According to the boffins at Kaspersky Lab, users of Android devices running Gingerbread (Android 2.3.6) and Ice Cream Sandwich (Android 4.0.4) are targeted the most by cybercriminals. Gingerbread accounted for 28% of all the attempts to install malware that were successfully blocked by Kaspersky, while Ice Cream Sandwich accounted for 22%.
Over half of the malware detected on Android devices by Kaspersky were, unsurprisingly, SMS Trojans designed to relieve the victim of money by sending SMS text messages to premium rate numbers without the users consent or knowledge. The most popular method of doing this, it would seem, is for malware to disguise itself as the OperaMini browser client such as all the programs that comprise the OpFake malware family which, with a 38.3% share, proved to be the most widespread in the malware market.
A fifth of all malicious programs detected on Android devices were what Kaspersky call 'versatile' Trojans, the vast majority belonging to the Plangton family which collect service data and transmit it to a command server to await further instructions. Those instructions include the ability to stealthily change bookmarks and home pages in order to facilitate phishing and other assorted money lifting scams.
Another security vendor, F-Secure, found that Android malware was on the rise in Q3: up to 51,447 unique samples from 5033 in Q2 and 3063 in Q1. This is also hardly surprising, considering that Android is now the most popular mobile OS by quite some margin. More than 70% of all the smartphones shipped in Q3 were running a version of the Android OS. What might come as a surprise for many is that Gingerbread is the most targeted Android OS version when it comes to malware, considering it was released way back in September 2011 and has long since seen more secure versions of the OS released.
Yuri Namestnikov, a senior malware analyst at Kaspersky Lab, has the answer why: "Due to the segmentation of the Android device market it still remains one of the most popular versions, which, in turn, attracts increased interest from cybercriminals. The popularity of the most recent version of the Android OS – Ice Cream Sandwich – among virus writers can be explained by the fact that the devices running the latest versions of the OS are more suitable for online activities. Unfortunately, users actively surfing the web often end up on malicious sites."

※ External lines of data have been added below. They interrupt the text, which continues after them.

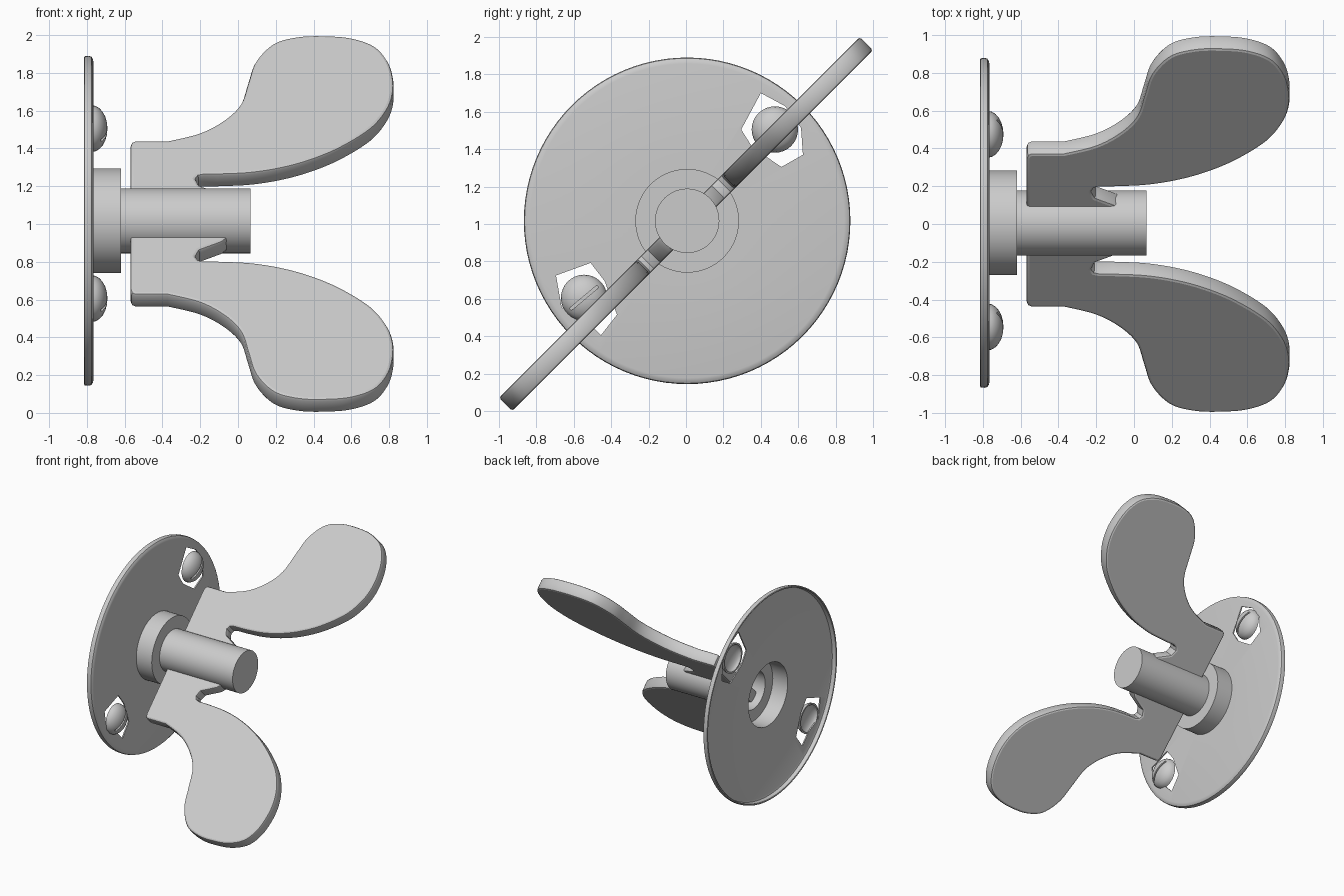
import bpy, bmesh, math
from mathutils import Vector, Matrix

if "Cube" in bpy.data.objects:
    bpy.data.objects.remove(bpy.data.objects["Cube"])

GREY = (0.6, 0.6, 0.6, 1.0)
metal = bpy.data.materials.new("light_grey_metal")
metal.use_nodes = True
metal.diffuse_color = GREY
metal.node_tree.nodes["Principled BSDF"].inputs["Base Color"].default_value = GREY

AXIS = (0.006, 1.017)          # y, z of the shaft axis


def finish(bm, name, smooth=True):
    bmesh.ops.remove_doubles(bm, verts=bm.verts, dist=0.0001)
    bmesh.ops.recalc_face_normals(bm, faces=bm.faces)
    mesh = bpy.data.meshes.new(name)
    bm.to_mesh(mesh)
    bm.free()
    obj = bpy.data.objects.new(name, mesh)
    bpy.context.collection.objects.link(obj)
    mesh.materials.append(metal)
    if smooth:
        smooth_shade(obj)
    return obj


def smooth_shade(obj):
    bpy.ops.object.select_all(action='DESELECT')
    obj.select_set(True)
    bpy.context.view_layer.objects.active = obj
    bpy.ops.object.shade_smooth_by_angle(angle=math.radians(35))


def lathe(name, profile, centre, steps=72):
    """Turn a closed loop of (x, radius) points around an axis parallel to x."""
    bm = bmesh.new()
    cy, cz = centre
    vs = [bm.verts.new((x, cy, cz + r)) for x, r in profile]
    edges = [bm.edges.new(p) for p in zip(vs, vs[1:] + vs[:1])]
    bmesh.ops.spin(bm, geom=vs + edges, cent=(0, cy, cz), axis=(1, 0, 0),
                   angle=math.tau, steps=steps)
    return finish(bm, name)


def prism(name, points, x0, x1):
    """Extrude (y, z) points along x."""
    bm = bmesh.new()
    face = bm.faces.new([bm.verts.new((x0, y, z)) for y, z in points])
    ext = bmesh.ops.extrude_face_region(bm, geom=[face], use_keep_orig=True)
    moved = [v for v in ext["geom"] if isinstance(v, bmesh.types.BMVert)]
    bmesh.ops.translate(bm, verts=moved, vec=(x1 - x0, 0, 0))
    return finish(bm, name, smooth=False)


def cut(obj, cutter):
    """Subtract the cutter, bake the result and drop the cutter."""
    cutter.hide_render = True
    mod = obj.modifiers.new("cut", 'BOOLEAN')
    mod.operation, mod.solver, mod.object = 'DIFFERENCE', 'EXACT', cutter
    bpy.ops.object.select_all(action='DESELECT')
    bpy.context.view_layer.objects.active = obj
    obj.select_set(True)
    bpy.ops.object.modifier_apply(modifier=mod.name)
    bpy.data.objects.remove(cutter)
    smooth_shade(obj)


def spline(points, steps=6):
    """Smooth curve through the points."""
    pts = [Vector(p) for p in points]
    pts = [pts[0]] + pts + [pts[-1]]
    out = []
    for a, b, c, d in zip(pts, pts[1:], pts[2:], pts[3:]):
        for i in range(steps):
            t = i / steps
            out.append(0.5 * (2 * b + (c - a) * t + (2 * a - 5 * b + 4 * c - d) * t ** 2
                              + (3 * b - a - 3 * c + d) * t ** 3))
    return out + [pts[-1]]


# Thin round dish with a rim turned towards the back and a centre opening
disc = lathe("backing_disc",
             [(-0.775, 0.265), (-0.775, 0.84), (-0.78, 0.853), (-0.79, 0.858),
              (-0.812, 0.858), (-0.815, 0.864), (-0.812, 0.871), (-0.79, 0.873),
              (-0.776, 0.869), (-0.768, 0.856), (-0.765, 0.84), (-0.765, 0.265)],
             AXIS, steps=96)

# Hollow collar and shaft, closed at the outer end
lathe("collar_and_shaft",
      [(-0.775, 0.277), (-0.62, 0.277), (-0.62, 0.172), (0.065, 0.172), (0.065, 0),
       (0.05, 0), (0.05, 0.16), (-0.635, 0.16), (-0.635, 0.262), (-0.775, 0.262)], AXIS)

# Domed slotted screws in ragged holes
upper_hole = [(-.18, 0), (-.075, .195), (.055, .125), (.14, .01),
              (.15, -.135), (.035, -.2), (-.12, -.095)]
lower_hole = [(-.15, .12), (.035, .187), (.11, .09), (.176, -.09),
              (.09, -.2), (0, -.107), (-.12, -.05)]
for side, (cy, cz), hole in (("upper", (0.475, 1.505), upper_hole),
                             ("lower", (-0.545, 0.605), lower_hole)):
    cut(disc, prism("hole_cutter", [(cy + y, cz + z) for y, z in hole], -0.9, -0.7))
    arc = [math.radians(a) for a in range(0, 91, 15)]
    dome = [(-0.775 + 0.084 * math.sin(a), 0.124 * math.cos(a)) for a in arc]
    inner = [(-0.775 + 0.045 * math.sin(a), 0.11 * math.cos(a)) for a in reversed(arc)]
    screw = lathe(side + "_screw", dome + inner, (cy, cz), steps=32)
    turn = Matrix.Rotation(math.radians(40), 2)
    slot = [turn @ Vector(p) for p in ((-.2, -.008), (.2, -.008), (.2, .008), (-.2, .008))]
    cut(screw, prism("slot_cutter", [(cy + p.x, cz + p.y) for p in slot], -0.724, -0.6))

# Two paddle wings lying in one diagonal plane
paddle = spline([(-.373, .407), (-.2, .45), (-.07, .52), (.015, .605), (.055, .72),
                 (.095, .83), (.19, .923), (.32, .959), (.46, .964), (.6, .952),
                 (.72, .91), (.79, .835), (.82, .745), (.82, .655), (.785, .565),
                 (.70, .468), (.54, .37), (.38, .304), (.22, .261), (.06, .237),
                 (-.108, .229)])
outline = ([Vector(p) for p in ((-.06, 0), (-.57, 0), (-.57, .38), (-.563, .399), (-.545, .407))]
           + paddle
           + [Vector(p) for p in ((-.18, .229), (-.21, .223), (-.224, .205),
                                  (-.205, .172), (-.085, .128), (-.06, .108))])
HALF = 0.036                   # half thickness, split over y and z

for name, s in (("upper_wing", 1), ("lower_wing", -1)):
    bm = bmesh.new()
    front = [bm.verts.new((p.x, s * p.y - HALF, 1 + s * p.y + HALF)) for p in outline]
    face = bm.faces.new(front)
    ext = bmesh.ops.extrude_face_region(bm, geom=[face], use_keep_orig=True)
    moved = [v for v in ext["geom"] if isinstance(v, bmesh.types.BMVert)]
    bmesh.ops.translate(bm, verts=moved, vec=(0, 2 * HALF, -2 * HALF))
    bmesh.ops.recalc_face_normals(bm, faces=bm.faces)
    rims = {e for f in bm.faces if len(f.verts) > 4 for e in f.edges}
    bmesh.ops.bevel(bm, geom=list(rims), offset=0.016, segments=2, profile=0.5,
                    affect='EDGES', clamp_overlap=True)
    wing = finish(bm, name)
    # Broad faces stay flat
    for poly in wing.data.polygons:
        if len(poly.vertices) > 4:
            poly.use_smooth = False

Sadly, according to security vendor Trend Micro, only 20% of Android users have any kind of security app installed in order to mitigate the growing security threat.